Excellus BlueCross BlueShield, headquartered in Rochester, will contribute $20,000 and Binghamton will allocate $50,000 from a $1 million health fund that was created in 2022 with federal funds from the American Rescue Plan Act. Jessica Cox, the regional president of the Excellus’s Southern Tier Region, said the new program will help expand reproductive health care access to the entire community.

“We are thrilled to provide funding to Family Planning of South Central New York for additional resources necessary for their women’s comprehensive health education services,” Cox said in a statement. “By advocating for comprehensive health services and collaborating with Family Planning of South Central New York, the City of Binghamton and [Kraham], we can create a future where women have access to the resources they need to make informed choices for their futures.”

The program will present helpful education regarding family planning and work to meet the needs of young women in the community, including assistance in contacting health care facilities, making appointments, getting cancer screenings, obtaining contraception and mental health support. Debra Marcus, Family Planning of South Central New York’s chief executive officer, said the program’s primary audience is disadvantaged women and girls who have suffered from lack of education, experiencing past trauma or dealing with violence.

The $1 million youth fund was created to help young people recover after the COVID-19 pandemic, but Kraham said much of the funding was allocated to programs geared toward helping young men, like mentorships and gang prevention initiatives. He said he believed a new program would help young women overcome challenges like family planning or mental health. The city then partnered with Excellus — an agency looking to support an “outcome-based” health care program in Binghamton — and Family Planning.

“The effects [of this program] is if we can give young women, who may be may be in poverty, who may be marginalized in other ways, [the] lifeline of access to health care, that’s going to pay dividends for years and years and years to come,” Kraham said. “[It will] hopefully end that cycle of generational poverty and provide them with the ability to achieve their goals.

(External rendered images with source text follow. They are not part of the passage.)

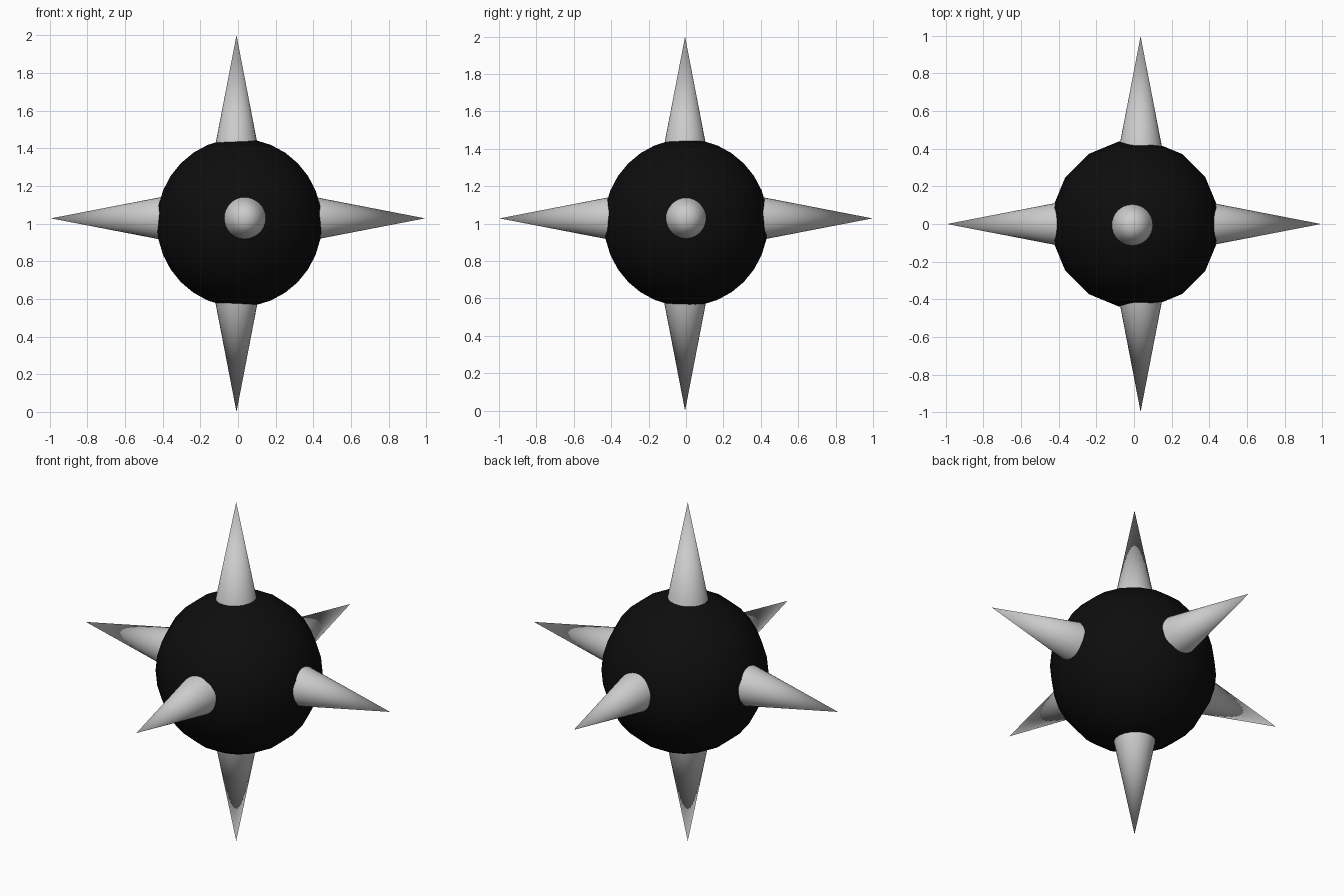
import bpy
import math
from mathutils import Vector

if "Cube" in bpy.data.objects:
    bpy.data.objects.remove(bpy.data.objects["Cube"])

# black round body
R = 0.447
bpy.ops.mesh.primitive_uv_sphere_add(segments=16, ring_count=16, radius=R,
                                     location=(0.007, 0, 1.005),
                                     rotation=(0, 0, math.radians(11.25)))
body = bpy.context.object
body.name = "body"
bpy.ops.object.shade_smooth()
black = bpy.data.materials.new("black")
black.diffuse_color = (0.004, 0.004, 0.004, 1)
black.use_nodes = True
black.node_tree.nodes["Principled BSDF"].inputs["Base Color"].default_value = black.diffuse_color
body.data.materials.append(black)


# tapered spike from inside the body out to its tip
def spike(name, tip, direction, slope=0.193, length=0.61):
    d = Vector(direction)
    bpy.ops.mesh.primitive_cone_add(vertices=32, radius1=slope * length, radius2=0,
                                    depth=length,
                                    location=Vector(tip) - d * length / 2)
    o = bpy.context.object
    o.name = name
    o.rotation_euler = d.to_track_quat('Z', 'Y').to_euler()
    bpy.ops.object.shade_smooth_by_angle(angle=math.radians(40))


spikes = {
    "top_spike": ((-0.008, -0.005, 2), (0, 0, 1)),
    "bottom_spike": ((-0.008, -0.005, 0), (0, 0, -1)),
    "right_spike": ((0.993, 0, 1.028), (1, 0, 0)),
    "left_spike": ((-0.993, 0, 1.028), (-1, 0, 0)),
    "back_spike": ((0.035, 0.997, 1.028), (0, 1, 0)),
    "front_spike": ((0.035, -0.997, 1.028), (0, -1, 0)),
}
for name, (tip, direction) in spikes.items():
    spike(name, tip, direction)
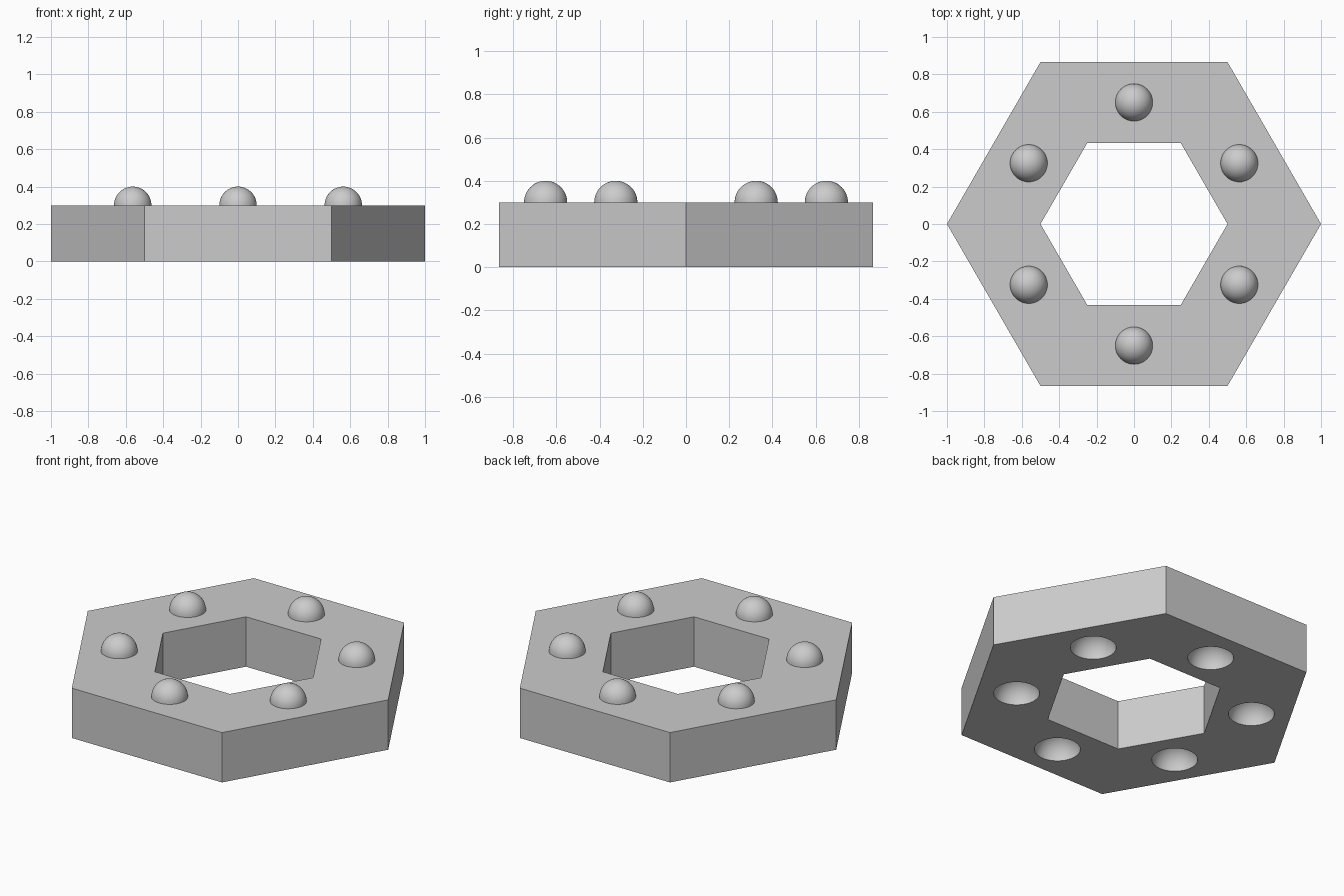
import bpy, bmesh, math
from mathutils import Matrix, Vector

default_cube = bpy.data.objects.get("Cube")
if default_cube:
    bpy.data.objects.remove(default_cube, do_unlink=True)

HEIGHT = 0.3
STUD_RING = 0.65
STUD_RADIUS = 0.1
SOCKET_RADIUS = 0.125

grey = bpy.data.materials.new("light grey")
grey.use_nodes = True
colour = (0.6, 0.6, 0.6, 1)
grey.diffuse_color = colour
grey.node_tree.nodes["Principled BSDF"].inputs["Base Color"].default_value = colour


def add_object(name, bm):
    mesh = bpy.data.meshes.new(name)
    bmesh.ops.recalc_face_normals(bm, faces=bm.faces)
    bm.to_mesh(mesh)
    bm.free()
    mesh.materials.append(grey)
    obj = bpy.data.objects.new(name, mesh)
    bpy.context.collection.objects.link(obj)
    return obj


def smooth(obj):
    bpy.ops.object.select_all(action='DESELECT')
    obj.select_set(True)
    bpy.context.view_layer.objects.active = obj
    bpy.ops.object.shade_smooth_by_angle(angle=math.radians(30))


def hexagon(bm, radius, z):
    angles = [math.radians(60 * i) for i in range(6)]
    return [bm.verts.new((radius * math.cos(a), radius * math.sin(a), z)) for a in angles]


def stud_positions(z):
    for i in range(6):
        a = math.radians(30 + 60 * i)
        yield Vector((STUD_RING * math.cos(a), STUD_RING * math.sin(a), z))


# Hexagonal ring: four loops bridged around a closed cross-section
bm = bmesh.new()
loops = [hexagon(bm, 1, 0), hexagon(bm, 1, HEIGHT),
         hexagon(bm, 0.5, HEIGHT), hexagon(bm, 0.5, 0)]
for k in range(4):
    a, b = loops[k], loops[(k + 1) % 4]
    for i in range(6):
        j = (i + 1) % 6
        bm.faces.new((a[i], a[j], b[j], b[i]))
ring = add_object("hexagonal_ring", bm)

# Round sockets cut into the underside
bm = bmesh.new()
for p in stud_positions(0):
    bmesh.ops.create_uvsphere(bm, u_segments=48, v_segments=24, radius=SOCKET_RADIUS,
                              matrix=Matrix.Translation(p))
cutter = add_object("socket_cutter", bm)
cutter.hide_render = True
cut = ring.modifiers.new("sockets", 'BOOLEAN')
cut.operation = 'DIFFERENCE'
cut.solver = 'EXACT'
cut.object = cutter
bpy.context.view_layer.objects.active = ring
bpy.ops.object.modifier_apply(modifier=cut.name)
bpy.data.objects.remove(cutter, do_unlink=True)
smooth(ring)

# Domed studs on the top face
for n, p in enumerate(stud_positions(HEIGHT), 1):
    bm = bmesh.new()
    bmesh.ops.create_uvsphere(bm, u_segments=48, v_segments=24, radius=STUD_RADIUS)
    below = [v for v in bm.verts if v.co.z < -0.001]
    bmesh.ops.delete(bm, geom=below, context='VERTS')
    stud = add_object(f"stud_{n}", bm)
    stud.location = p
    smooth(stud)
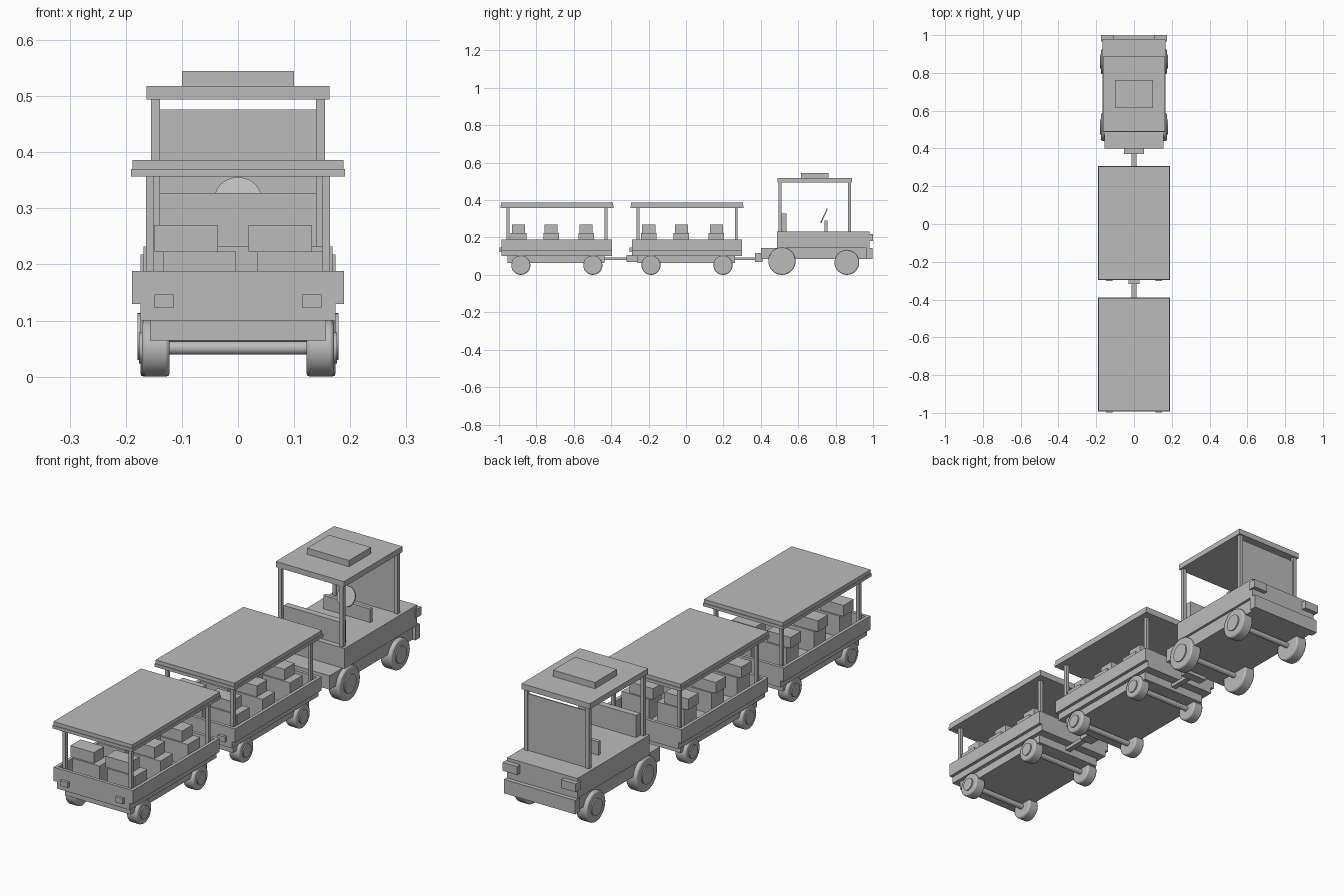
import bpy
import math

if "Cube" in bpy.data.objects:
    bpy.data.objects.remove(bpy.data.objects["Cube"], do_unlink=True)

grey = bpy.data.materials.new("plain grey")
grey.use_nodes = True
COLOUR = (0.5, 0.5, 0.5, 1)
grey.diffuse_color = COLOUR
grey.node_tree.nodes["Principled BSDF"].inputs["Base Color"].default_value = COLOUR


def box(name, xs, ys, zs):
    """Box from its extents along each axis."""
    spans = (xs, ys, zs)
    bpy.ops.mesh.primitive_cube_add(size=1, location=[(a + b) / 2 for a, b in spans])
    ob = bpy.context.object
    ob.name = name
    ob.scale = [abs(b - a) for a, b in spans]
    bpy.ops.object.transform_apply(location=False, rotation=False, scale=True)
    ob.data.materials.append(grey)
    return ob


def wide_box(name, half, ys, zs):
    return box(name, (-half, half), ys, zs)


def pair(name, inner, outer, ys, zs):
    """Mirrored boxes on the left and right."""
    for side, s in (("left", 1), ("right", -1)):
        box(f"{side}_{name}", (s * inner, s * outer), ys, zs)


def disc(name, radius, depth, location, rotation, bevel=0):
    bpy.ops.mesh.primitive_cylinder_add(vertices=32, radius=radius, depth=depth,
                                        location=location, rotation=rotation)
    ob = bpy.context.object
    ob.name = name
    ob.data.materials.append(grey)
    bpy.ops.object.shade_smooth_by_angle(angle=math.radians(40))
    if bevel:
        mod = ob.modifiers.new("rounded_rim", "BEVEL")
        mod.width = bevel
        mod.segments = 2
    return ob


def wheels(name, y, radius, inner, outer):
    """Left and right tyre with a raised hub, and the axle between them."""
    turn = (0, math.pi / 2, 0)
    for side, s in (("left", 1), ("right", -1)):
        disc(f"{name}_{side}_tyre", radius, outer - inner,
             (s * (inner + outer) / 2, y, radius), turn, 0.006)
        disc(f"{name}_{side}_hub", radius * 0.55, 0.01, (s * outer, y, radius), turn)
    disc(f"{name}_axle", 0.012, inner * 2, (0, y, radius), turn)


def trailer(name, y):
    def span(a, b):
        return (y + a, y + b)

    # Stepped chassis and open tub
    wide_box(f"{name}_chassis", 0.157, span(-0.265, 0.255), (0.064, 0.1))
    wide_box(f"{name}_floor", 0.174, span(-0.296, 0.294), (0.1, 0.132))
    pair(f"{name}_side_wall", 0.175, 0.189, span(-0.296, 0.294), (0.129, 0.188))
    for end, a in (("rear", -0.296), ("front", 0.28)):
        wide_box(f"{name}_{end}_wall", 0.175, span(a, a + 0.014), (0.129, 0.188))
        pair(f"{name}_{end}_post", 0.15, 0.164,
             span(-0.27, -0.255) if a < 0 else span(0.255, 0.27), (0.13, 0.36))
    pair(f"{name}_tail_light", 0.114, 0.149, span(-0.308, -0.29), (0.123, 0.146))

    # Layered canopy
    wide_box(f"{name}_canopy_rim", 0.191, span(-0.302, 0.302), (0.357, 0.37))
    wide_box(f"{name}_canopy_top", 0.188, span(-0.299, 0.299), (0.37, 0.386))

    # Three rows of paired seats
    for row, r in enumerate((-0.205, -0.031, 0.156)):
        for side, x in (("right", -0.069), ("left", 0.099)):
            box(f"{name}_{side}_seat_base_{row}", (x - 0.065, x + 0.065),
                span(r - 0.042, r + 0.042), (0.13, 0.223))
            box(f"{name}_{side}_seat_top_{row}", (x - 0.08, x + 0.033),
                span(r - 0.035, r + 0.035), (0.223, 0.27))

    # Running gear and drawbar
    wheels(f"{name}_rear", y - 0.193, 0.051, 0.122, 0.171)
    wheels(f"{name}_front", y + 0.192, 0.051, 0.122, 0.171)
    wide_box(f"{name}_drawbar", 0.012, span(0.25, 0.385), (0.079, 0.094))


trailer("rear_trailer", -0.69)
trailer("middle_trailer", 0.006)
wide_box("middle_trailer_hitch", 0.03, (-0.317, -0.25), (0.07, 0.105))

# Tractor body
wide_box("tractor_chassis", 0.157, (0.4, 0.98), (0.085, 0.145))
wide_box("tractor_body", 0.168, (0.487, 0.98), (0.145, 0.232))
wide_box("front_bumper", 0.17, (0.965, 0.998), (0.085, 0.145))
pair("headlight", 0.105, 0.174, (0.965, 1.0), (0.182, 0.218))
wide_box("tractor_hitch", 0.052, (0.37, 0.41), (0.07, 0.118))
wheels("tractor_rear", 0.513, 0.073, 0.122, 0.174)
wheels("tractor_front", 0.86, 0.066, 0.122, 0.174)

# Tractor cab
wide_box("driver_backrest", 0.139, (0.51, 0.538), (0.23, 0.327))
wide_box("dashboard", 0.112, (0.741, 0.757), (0.23, 0.29))
disc("steering_wheel", 0.042, 0.006, (0, 0.738, 0.316), (math.radians(65), 0, 0))
pair("cab_rear_post", 0.139, 0.155, (0.494, 0.51), (0.23, 0.496))
pair("cab_front_post", 0.139, 0.155, (0.866, 0.882), (0.23, 0.496))
wide_box("windscreen", 0.14, (0.871, 0.877), (0.23, 0.476))
wide_box("cab_roof", 0.163, (0.49, 0.888), (0.494, 0.518))
wide_box("roof_box", 0.1, (0.614, 0.763), (0.518, 0.545))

If you’re not healthy, if you don’t have confidence in your health, you can’t begin to accomplish any of the other goals you have in life.”

A 2014 study from the National Library of Medicine found that children born after the United States introduced federal family planning programs in the 1960s and 70s were less likely to become impoverished as children and adults, highlighting family planning programs’ effectiveness in providing accessible resources.

The new program will supply these tools through an in-person referral where advocates will educate and connect young women to outside resources while ensuring they receive the care they need. Advocates will continuously follow up with young women in the program to guarantee their well-being.

Emily DePietro, vice president of Planned Parenthood Generation and a senior majoring in integrative neuroscience, expressed support for the program and its potential positive impacts on Binghamton University students.

“I believe that the ‘Empowering Healthy Decisions’ program has the potential to greatly benefit not only students at [BU] but also members of the local Binghamton community,” DePietro wrote. “By providing tools and support to those who need it most, informed decisions about one’s reproductive health care can be made with confidence.”